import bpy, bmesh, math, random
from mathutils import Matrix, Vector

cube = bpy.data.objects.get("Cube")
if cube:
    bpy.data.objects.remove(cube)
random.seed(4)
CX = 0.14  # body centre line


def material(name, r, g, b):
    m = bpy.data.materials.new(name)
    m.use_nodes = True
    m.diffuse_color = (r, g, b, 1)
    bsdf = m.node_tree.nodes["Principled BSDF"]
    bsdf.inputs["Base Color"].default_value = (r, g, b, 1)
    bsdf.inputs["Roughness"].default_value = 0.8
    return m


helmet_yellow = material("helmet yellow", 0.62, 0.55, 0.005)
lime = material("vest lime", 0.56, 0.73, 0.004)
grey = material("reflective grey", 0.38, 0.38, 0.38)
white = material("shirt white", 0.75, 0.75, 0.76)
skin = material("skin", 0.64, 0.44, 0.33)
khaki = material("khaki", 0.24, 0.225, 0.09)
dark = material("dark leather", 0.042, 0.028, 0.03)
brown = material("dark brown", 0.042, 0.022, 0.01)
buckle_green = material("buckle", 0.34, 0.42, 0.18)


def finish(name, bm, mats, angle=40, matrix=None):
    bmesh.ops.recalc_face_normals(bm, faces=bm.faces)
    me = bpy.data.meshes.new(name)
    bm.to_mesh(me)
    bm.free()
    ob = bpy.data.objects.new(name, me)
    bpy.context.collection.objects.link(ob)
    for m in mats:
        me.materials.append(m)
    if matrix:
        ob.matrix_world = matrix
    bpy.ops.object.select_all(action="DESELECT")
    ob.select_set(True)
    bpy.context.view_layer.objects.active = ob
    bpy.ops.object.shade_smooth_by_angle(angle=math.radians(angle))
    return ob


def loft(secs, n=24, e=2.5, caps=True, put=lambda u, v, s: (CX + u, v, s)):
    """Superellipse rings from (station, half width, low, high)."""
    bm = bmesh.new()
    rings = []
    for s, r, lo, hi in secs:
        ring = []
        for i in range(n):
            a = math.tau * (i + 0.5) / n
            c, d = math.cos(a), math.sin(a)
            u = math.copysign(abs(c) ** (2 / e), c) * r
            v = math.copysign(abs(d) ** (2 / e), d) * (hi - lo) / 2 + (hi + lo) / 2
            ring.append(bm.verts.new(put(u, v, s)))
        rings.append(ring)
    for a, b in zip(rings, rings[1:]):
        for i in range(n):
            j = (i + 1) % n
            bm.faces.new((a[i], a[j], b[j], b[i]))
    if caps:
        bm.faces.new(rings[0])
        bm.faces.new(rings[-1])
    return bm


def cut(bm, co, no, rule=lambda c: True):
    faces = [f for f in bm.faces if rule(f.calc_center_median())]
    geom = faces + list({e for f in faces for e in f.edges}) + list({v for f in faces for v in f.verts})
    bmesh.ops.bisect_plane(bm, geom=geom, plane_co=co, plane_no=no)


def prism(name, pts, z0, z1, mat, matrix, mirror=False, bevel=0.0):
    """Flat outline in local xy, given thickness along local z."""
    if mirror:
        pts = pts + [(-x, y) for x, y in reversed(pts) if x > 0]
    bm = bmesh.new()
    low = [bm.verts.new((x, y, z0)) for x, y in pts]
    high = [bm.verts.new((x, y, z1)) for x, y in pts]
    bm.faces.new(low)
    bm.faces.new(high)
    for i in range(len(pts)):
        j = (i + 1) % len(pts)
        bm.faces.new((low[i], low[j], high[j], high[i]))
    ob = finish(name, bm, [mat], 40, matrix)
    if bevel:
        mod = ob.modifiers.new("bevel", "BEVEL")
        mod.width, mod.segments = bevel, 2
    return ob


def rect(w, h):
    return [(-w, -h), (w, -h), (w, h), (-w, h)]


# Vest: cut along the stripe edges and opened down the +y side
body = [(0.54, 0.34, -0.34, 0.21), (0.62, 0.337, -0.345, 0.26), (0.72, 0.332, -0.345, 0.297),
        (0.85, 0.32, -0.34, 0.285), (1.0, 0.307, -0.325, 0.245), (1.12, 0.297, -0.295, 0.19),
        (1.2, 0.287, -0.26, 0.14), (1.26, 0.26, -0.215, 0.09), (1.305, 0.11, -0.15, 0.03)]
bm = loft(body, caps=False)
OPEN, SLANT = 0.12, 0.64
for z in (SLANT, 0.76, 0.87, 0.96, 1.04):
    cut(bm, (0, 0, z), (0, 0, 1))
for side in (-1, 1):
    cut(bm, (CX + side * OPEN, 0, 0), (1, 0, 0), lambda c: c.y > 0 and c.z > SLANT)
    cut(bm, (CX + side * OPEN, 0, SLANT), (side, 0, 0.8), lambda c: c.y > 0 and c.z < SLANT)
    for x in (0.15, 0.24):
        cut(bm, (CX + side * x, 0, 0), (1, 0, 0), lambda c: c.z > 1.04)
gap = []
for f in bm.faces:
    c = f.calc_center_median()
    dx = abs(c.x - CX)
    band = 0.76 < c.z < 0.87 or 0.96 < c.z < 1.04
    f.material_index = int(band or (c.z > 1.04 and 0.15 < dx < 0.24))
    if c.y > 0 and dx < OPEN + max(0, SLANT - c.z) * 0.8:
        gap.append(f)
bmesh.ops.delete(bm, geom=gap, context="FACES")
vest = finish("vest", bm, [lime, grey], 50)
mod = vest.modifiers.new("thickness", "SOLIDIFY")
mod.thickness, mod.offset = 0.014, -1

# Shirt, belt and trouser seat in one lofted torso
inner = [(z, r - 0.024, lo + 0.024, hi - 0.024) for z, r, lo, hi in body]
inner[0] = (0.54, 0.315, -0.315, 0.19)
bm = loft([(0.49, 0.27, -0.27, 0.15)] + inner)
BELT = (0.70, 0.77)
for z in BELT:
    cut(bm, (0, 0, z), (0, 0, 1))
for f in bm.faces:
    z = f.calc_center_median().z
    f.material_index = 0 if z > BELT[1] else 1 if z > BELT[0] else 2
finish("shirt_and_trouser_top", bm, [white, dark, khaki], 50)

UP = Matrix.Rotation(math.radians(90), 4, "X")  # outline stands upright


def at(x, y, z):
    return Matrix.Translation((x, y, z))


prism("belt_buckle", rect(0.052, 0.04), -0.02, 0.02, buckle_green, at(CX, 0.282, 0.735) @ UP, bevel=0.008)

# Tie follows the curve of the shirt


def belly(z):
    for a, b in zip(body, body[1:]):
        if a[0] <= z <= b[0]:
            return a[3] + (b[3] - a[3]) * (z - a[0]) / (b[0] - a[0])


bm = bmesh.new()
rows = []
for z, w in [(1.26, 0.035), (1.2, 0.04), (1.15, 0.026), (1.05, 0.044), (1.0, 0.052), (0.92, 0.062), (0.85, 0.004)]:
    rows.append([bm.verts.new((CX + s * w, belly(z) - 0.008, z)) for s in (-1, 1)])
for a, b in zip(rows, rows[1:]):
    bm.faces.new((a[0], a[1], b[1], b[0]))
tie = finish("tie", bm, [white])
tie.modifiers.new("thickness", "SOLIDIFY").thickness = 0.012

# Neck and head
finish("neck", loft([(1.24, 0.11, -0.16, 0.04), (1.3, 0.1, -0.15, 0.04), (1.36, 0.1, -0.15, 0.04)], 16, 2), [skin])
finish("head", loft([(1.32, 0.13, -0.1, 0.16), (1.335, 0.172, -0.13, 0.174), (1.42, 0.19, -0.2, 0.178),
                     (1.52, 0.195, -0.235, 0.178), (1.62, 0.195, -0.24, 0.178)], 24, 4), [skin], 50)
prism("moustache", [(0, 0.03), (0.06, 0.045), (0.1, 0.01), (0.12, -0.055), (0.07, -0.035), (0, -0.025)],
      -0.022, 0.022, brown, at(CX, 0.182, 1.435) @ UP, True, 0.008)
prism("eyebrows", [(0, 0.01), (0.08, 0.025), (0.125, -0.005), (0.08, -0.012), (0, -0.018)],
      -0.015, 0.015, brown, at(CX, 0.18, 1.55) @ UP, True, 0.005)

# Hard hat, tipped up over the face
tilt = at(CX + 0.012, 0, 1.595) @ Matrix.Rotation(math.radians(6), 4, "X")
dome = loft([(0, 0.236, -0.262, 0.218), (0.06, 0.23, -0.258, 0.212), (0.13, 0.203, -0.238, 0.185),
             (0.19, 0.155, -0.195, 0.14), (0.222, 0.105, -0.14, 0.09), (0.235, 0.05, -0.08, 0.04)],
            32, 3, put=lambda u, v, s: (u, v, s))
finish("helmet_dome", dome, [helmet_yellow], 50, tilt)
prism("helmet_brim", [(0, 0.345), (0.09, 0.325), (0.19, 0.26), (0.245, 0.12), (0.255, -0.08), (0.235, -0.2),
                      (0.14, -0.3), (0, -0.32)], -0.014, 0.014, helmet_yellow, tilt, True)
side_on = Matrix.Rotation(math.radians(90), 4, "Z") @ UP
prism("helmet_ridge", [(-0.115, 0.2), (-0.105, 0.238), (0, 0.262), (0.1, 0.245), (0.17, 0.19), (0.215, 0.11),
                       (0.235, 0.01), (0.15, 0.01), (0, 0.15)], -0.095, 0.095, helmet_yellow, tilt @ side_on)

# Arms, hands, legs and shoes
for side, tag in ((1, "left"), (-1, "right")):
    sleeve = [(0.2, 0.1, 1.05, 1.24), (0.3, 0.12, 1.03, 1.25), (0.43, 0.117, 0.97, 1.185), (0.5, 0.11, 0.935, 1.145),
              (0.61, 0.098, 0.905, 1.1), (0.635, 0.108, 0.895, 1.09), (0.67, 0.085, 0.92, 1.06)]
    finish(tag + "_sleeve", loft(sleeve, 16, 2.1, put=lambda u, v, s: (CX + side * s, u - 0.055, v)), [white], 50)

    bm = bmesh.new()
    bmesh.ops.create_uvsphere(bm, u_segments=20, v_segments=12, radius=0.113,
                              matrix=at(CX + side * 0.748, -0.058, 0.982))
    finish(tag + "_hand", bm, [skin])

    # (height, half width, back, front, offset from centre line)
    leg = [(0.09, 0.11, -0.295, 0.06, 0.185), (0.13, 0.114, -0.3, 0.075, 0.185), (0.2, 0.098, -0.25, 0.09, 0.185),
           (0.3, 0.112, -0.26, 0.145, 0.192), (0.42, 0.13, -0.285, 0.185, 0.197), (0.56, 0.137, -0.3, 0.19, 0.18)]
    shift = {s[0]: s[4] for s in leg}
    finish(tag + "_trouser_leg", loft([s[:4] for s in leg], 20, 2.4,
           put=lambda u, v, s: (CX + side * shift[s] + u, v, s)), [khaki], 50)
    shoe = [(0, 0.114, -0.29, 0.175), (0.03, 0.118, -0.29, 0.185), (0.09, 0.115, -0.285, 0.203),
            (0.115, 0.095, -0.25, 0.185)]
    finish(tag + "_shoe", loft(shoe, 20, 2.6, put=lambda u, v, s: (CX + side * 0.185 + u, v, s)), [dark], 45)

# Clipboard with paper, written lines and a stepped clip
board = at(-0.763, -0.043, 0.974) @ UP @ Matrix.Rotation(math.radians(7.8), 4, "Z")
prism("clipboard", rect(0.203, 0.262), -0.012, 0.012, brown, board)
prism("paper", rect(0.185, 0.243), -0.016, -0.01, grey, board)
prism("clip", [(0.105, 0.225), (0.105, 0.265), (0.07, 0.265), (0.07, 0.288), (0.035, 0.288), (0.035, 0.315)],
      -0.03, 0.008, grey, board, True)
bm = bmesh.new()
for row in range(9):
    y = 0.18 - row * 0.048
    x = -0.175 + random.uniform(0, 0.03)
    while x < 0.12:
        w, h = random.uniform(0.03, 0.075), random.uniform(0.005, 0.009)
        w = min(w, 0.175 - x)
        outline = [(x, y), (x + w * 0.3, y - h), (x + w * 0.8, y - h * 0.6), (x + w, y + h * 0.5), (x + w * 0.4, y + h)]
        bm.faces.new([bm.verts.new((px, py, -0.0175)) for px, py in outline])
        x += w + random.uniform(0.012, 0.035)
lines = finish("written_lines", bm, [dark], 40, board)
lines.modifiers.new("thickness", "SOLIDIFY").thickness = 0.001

WHAT IS REQUIRED —
Set down the lines above as they stand, starting with the first line and ending with the line that contains "m = bpy.data.materials.new(name)".

YOUR SOLUTION —
import bpy, bmesh, math, random
from mathutils import Matrix, Vector

cube = bpy.data.objects.get("Cube")
if cube:
    bpy.data.objects.remove(cube)
random.seed(4)
CX = 0.14  # body centre line


def material(name, r, g, b):
    m = bpy.data.materials.new(name)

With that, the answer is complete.